Roads, on which neither art nor labour are expended, are natural loads, and are of the first importance to all new countries - a country which boasts good natural roads, possesses immense advantages as facilities for carriage of produce to market, lessens the expense of production, and increases the profit thereon.
We of Australia possess this blessing in an eminent degree, and well for us it is so, as were it otherwise we could not afford to repair the thoroughfares.
Our natural roads are good throughout the interior, they cost us nothing, and answer all our purposes.

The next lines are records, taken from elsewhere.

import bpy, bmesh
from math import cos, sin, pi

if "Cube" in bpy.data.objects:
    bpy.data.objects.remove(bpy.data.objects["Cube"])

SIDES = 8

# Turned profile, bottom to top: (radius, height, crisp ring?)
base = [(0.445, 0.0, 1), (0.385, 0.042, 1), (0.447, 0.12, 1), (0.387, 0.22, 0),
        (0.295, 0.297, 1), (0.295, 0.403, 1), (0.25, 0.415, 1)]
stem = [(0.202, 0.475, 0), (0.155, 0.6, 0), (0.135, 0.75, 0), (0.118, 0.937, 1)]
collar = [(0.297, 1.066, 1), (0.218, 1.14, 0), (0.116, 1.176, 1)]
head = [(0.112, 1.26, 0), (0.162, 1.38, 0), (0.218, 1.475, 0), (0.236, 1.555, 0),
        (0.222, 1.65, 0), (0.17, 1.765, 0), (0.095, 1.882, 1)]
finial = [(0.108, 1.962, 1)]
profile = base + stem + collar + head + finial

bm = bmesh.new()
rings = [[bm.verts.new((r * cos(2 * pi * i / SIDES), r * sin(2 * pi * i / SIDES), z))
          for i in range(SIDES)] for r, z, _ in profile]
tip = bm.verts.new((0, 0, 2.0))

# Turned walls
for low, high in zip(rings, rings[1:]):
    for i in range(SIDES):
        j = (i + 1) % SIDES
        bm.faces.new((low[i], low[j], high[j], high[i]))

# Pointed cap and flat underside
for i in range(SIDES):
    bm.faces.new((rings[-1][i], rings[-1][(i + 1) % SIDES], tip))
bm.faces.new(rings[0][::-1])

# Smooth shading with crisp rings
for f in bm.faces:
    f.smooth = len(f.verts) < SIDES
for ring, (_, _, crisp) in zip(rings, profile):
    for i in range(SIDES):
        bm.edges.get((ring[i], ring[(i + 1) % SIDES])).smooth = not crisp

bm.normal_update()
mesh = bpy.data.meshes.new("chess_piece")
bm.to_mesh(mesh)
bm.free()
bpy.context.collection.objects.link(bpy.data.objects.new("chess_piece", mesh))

Our means of communication are not rapid, but they are sufficiently so; and no good end would be attained, in the present state of the colony, by increasing our movements to railway speed.
Countries, like men, must crawl until they walk, walk till they run, and run until they can ride.
He who beggars himself to buy a horse, when he could do his business profitably afoot, deserves to become bankrupt. I consider it a perfectly rational argument, that as we cannot afford to obtain a railway at a cost of £600,000, we should be content with our "common roads" in the "first instance."
The railways of England and America are the results of their great wealth and enormous inland trade, and it is ridiculous in the extreme to draw a comparison betwixt two such mighty nations and this pigmy colony.
We are doubtless entitled to participate in "all the improvements of the civilization of our age" that are within our reach, but we are equally "arrant fools" whether we attempt to soar beyond all attainable objects (as instanced in the Fable of the Ox and the Frog) or rest content in weakness and ignorance, when we might, by exertion, grasp on knowledge and power.
Some mechanical improvements have reached a degree not to be attained by young countries, and which, in fact, from their expense, me suitable only to great and populous nations: the steam carriage is one of these, and until Port Phillip has increased her exports by several hundreds per cent., can raise the necessary funds for a railway within herself, and a continuous stream of emigration has set its current towards her shores, she will not be in a position to dispense with her "natural roads" or employ a "steam carriage."
I have waited until now, under the impression someone interested in Port Phillip, and more competent to portray the fallacy of Dr. Lang's propositions, would have taken the matter up; but as it is not so, I have troubled you with this lengthy epistle to be inserted in your journal should you deem it worthy of publication.
I remain, Gentlemen, Your most obedient servant,
Fred. A. Tompson
From the Bush, April 16